* _INFORMATION SHOWN_:
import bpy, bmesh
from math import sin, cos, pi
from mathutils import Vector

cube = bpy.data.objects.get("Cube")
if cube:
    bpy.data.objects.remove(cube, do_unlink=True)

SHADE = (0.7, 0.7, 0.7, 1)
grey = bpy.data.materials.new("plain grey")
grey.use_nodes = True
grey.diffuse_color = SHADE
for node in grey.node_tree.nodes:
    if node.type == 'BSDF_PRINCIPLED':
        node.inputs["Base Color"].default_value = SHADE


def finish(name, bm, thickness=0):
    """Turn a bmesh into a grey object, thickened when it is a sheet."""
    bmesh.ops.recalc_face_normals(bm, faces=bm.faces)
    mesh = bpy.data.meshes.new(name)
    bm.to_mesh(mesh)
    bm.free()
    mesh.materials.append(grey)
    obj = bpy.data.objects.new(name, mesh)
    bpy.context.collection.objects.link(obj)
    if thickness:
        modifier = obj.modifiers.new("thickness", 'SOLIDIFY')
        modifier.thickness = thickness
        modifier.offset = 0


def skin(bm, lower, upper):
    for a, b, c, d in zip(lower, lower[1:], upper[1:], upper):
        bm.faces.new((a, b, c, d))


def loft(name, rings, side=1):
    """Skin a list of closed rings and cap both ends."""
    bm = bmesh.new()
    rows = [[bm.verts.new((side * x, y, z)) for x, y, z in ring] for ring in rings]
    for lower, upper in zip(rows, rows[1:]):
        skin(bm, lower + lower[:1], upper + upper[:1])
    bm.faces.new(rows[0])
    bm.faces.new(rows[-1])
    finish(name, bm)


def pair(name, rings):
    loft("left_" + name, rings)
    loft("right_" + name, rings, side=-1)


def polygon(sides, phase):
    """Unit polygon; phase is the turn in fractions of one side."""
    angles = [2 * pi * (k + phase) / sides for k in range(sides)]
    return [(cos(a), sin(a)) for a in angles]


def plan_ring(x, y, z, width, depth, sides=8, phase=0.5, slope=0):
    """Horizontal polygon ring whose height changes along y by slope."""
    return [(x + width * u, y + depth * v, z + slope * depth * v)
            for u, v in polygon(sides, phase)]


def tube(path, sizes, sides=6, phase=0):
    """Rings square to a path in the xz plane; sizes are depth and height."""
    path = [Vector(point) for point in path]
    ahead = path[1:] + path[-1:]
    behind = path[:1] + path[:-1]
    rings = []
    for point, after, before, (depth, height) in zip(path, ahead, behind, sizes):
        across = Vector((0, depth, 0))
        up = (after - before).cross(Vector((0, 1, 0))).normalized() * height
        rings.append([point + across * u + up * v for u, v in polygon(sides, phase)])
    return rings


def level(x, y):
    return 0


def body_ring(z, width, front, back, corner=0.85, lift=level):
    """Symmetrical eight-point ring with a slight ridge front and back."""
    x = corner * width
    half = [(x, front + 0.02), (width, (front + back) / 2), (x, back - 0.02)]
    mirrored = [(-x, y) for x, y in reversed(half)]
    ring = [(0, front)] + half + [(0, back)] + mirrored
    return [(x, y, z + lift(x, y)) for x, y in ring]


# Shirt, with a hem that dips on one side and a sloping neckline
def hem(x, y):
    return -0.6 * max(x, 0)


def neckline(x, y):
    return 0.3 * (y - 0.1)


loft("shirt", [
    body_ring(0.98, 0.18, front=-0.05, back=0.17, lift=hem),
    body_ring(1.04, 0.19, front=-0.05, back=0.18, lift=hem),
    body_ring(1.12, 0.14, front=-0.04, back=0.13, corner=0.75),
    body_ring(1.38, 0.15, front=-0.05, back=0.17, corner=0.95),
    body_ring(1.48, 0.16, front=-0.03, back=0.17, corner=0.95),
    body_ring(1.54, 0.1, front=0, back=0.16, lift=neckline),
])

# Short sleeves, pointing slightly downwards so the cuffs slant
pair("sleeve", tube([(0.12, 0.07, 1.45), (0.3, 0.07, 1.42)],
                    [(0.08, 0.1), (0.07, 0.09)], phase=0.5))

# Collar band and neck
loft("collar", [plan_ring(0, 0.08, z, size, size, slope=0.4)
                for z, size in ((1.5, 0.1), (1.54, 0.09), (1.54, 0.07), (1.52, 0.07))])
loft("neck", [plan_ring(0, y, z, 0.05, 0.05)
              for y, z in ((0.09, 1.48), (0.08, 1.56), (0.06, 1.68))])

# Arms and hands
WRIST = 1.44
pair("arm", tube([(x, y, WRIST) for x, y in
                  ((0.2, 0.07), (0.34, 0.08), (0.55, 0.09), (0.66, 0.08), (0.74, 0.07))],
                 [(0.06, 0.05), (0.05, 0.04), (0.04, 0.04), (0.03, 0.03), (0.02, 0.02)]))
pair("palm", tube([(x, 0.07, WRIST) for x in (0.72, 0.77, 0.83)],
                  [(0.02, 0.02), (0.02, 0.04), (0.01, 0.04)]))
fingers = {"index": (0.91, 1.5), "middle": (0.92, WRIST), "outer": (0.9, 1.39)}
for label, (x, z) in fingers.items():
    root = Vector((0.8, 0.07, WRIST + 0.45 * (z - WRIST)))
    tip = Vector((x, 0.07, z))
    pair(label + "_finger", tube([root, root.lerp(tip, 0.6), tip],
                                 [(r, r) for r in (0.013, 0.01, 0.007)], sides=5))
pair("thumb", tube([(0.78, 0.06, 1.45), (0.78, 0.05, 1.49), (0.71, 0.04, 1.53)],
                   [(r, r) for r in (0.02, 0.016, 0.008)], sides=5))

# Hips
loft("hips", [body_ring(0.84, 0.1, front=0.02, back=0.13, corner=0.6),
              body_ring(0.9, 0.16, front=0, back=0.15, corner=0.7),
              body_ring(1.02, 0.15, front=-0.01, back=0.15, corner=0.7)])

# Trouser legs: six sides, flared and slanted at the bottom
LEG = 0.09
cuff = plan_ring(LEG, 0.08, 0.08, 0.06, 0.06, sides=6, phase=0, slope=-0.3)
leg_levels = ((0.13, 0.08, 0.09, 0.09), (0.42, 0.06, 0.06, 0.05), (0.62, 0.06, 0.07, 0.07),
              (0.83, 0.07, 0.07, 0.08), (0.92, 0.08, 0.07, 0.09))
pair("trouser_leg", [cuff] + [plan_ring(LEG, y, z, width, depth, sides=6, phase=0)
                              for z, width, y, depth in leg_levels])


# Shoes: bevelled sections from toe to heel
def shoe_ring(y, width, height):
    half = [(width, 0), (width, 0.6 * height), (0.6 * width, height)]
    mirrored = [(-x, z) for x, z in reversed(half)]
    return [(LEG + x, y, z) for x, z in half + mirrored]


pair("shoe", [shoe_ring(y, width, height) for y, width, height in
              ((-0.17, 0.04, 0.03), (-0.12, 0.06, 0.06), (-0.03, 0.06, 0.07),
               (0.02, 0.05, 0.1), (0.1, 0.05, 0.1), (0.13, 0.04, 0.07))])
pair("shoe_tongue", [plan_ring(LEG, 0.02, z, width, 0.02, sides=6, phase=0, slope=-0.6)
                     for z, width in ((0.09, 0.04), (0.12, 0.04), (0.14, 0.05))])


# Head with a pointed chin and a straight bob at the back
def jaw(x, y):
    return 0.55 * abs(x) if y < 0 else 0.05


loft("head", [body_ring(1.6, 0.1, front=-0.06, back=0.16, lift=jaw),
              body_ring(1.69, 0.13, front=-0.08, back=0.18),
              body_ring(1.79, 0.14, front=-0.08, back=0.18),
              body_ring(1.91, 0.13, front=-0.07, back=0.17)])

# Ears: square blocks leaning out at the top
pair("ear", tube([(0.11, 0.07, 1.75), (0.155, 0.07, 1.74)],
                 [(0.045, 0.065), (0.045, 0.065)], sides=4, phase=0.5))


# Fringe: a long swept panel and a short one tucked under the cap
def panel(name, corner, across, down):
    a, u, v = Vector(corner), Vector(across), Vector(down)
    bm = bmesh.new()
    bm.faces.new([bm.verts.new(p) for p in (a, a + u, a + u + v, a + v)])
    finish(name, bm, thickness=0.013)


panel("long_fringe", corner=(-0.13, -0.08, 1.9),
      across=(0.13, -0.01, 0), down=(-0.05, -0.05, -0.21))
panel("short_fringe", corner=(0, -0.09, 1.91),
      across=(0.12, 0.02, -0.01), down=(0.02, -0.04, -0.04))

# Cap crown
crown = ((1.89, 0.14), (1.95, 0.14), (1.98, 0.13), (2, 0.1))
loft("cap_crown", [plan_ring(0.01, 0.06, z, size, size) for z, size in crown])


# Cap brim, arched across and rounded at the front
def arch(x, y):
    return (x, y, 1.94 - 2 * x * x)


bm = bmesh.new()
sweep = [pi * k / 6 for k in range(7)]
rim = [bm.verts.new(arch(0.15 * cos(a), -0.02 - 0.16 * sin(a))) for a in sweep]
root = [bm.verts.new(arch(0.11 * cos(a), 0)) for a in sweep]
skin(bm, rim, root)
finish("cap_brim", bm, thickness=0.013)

* _TASK OBJECTIVE_:
Report, using only a number, how many lines above hold the word "with".

* _TASK ANSWER_:
3